▸ **INSTRUCTIONS FOR THE TASK**
Copy exactly the run of lines that begins at the line with "0.003), (0.008, 1.16))" and ends at the final line of the entries.

Source texts of formatted documents:
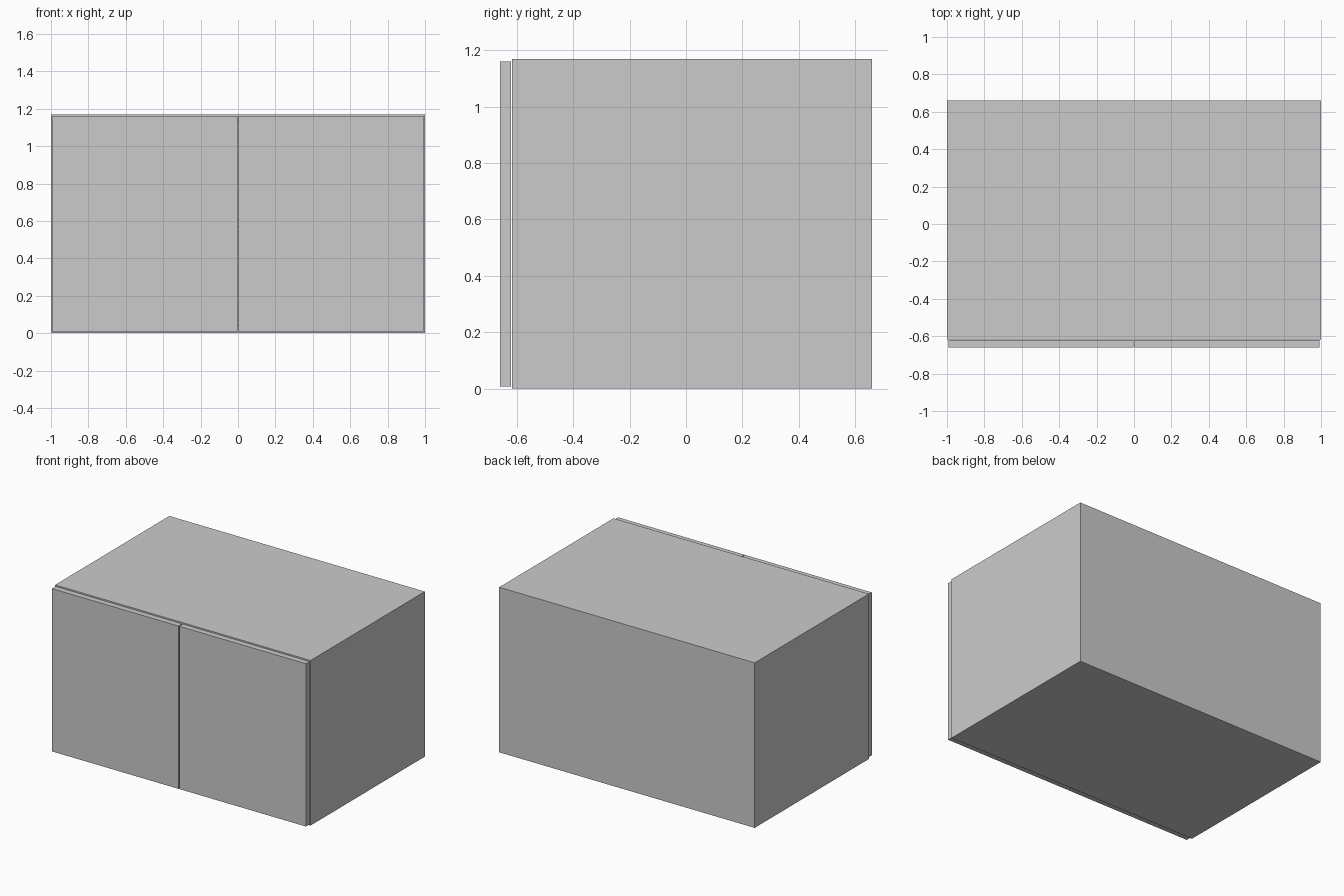
import bpy

if "Cube" in bpy.data.objects:
    bpy.data.objects.remove(bpy.data.objects["Cube"])

W, D, H, T = 1.0, 0.66, 1.168, 0.04   # half width, half depth, height, board thickness
FRONT = -0.617                        # front edge of the carcass
BACK = D - 0.006                      # thin back panel starts here


def board(name, x, y, z):
    """Box spanning the given (min, max) ranges."""
    bpy.ops.mesh.primitive_cube_add(size=1, location=[sum(r) / 2 for r in (x, y, z)])
    ob = bpy.context.object
    ob.name = name
    ob.scale = [r[1] - r[0] for r in (x, y, z)]
    bpy.ops.object.transform_apply(location=False, rotation=False, scale=True)
    return ob


# Side panels and doors, left and right
for side, s in (("left", -1), ("right", 1)):
    board(side + "_side_panel", sorted((s * (W - T), s * W)), (FRONT, BACK), (0, H))
    board(side + "_door", sorted((s * 0.003, s * 0.993)), (-D, FRONT - 0.003), (0.008, 1.16))

# Horizontal boards between the sides
inner = (-W + T, W - T)
board("bottom_panel", inner, (FRONT, BACK), (0, T))
board("top_panel", inner, (FRONT, BACK), (H - T, H))
board("shelf", inner, (FRONT + 0.02, BACK), (0.567, 0.607))

# Back panel
board("back_panel", (-W, W), (BACK, D), (0, H))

▸ **SOLUTION**
    board(side + "_door", sorted((s * 0.003, s * 0.993)), (-D, FRONT - 0.003), (0.008, 1.16))

# Horizontal boards between the sides
inner = (-W + T, W - T)
board("bottom_panel", inner, (FRONT, BACK), (0, T))
board("top_panel", inner, (FRONT, BACK), (H - T, H))
board("shelf", inner, (FRONT + 0.02, BACK), (0.567, 0.607))

# Back panel
board("back_panel", (-W, W), (BACK, D), (0, H))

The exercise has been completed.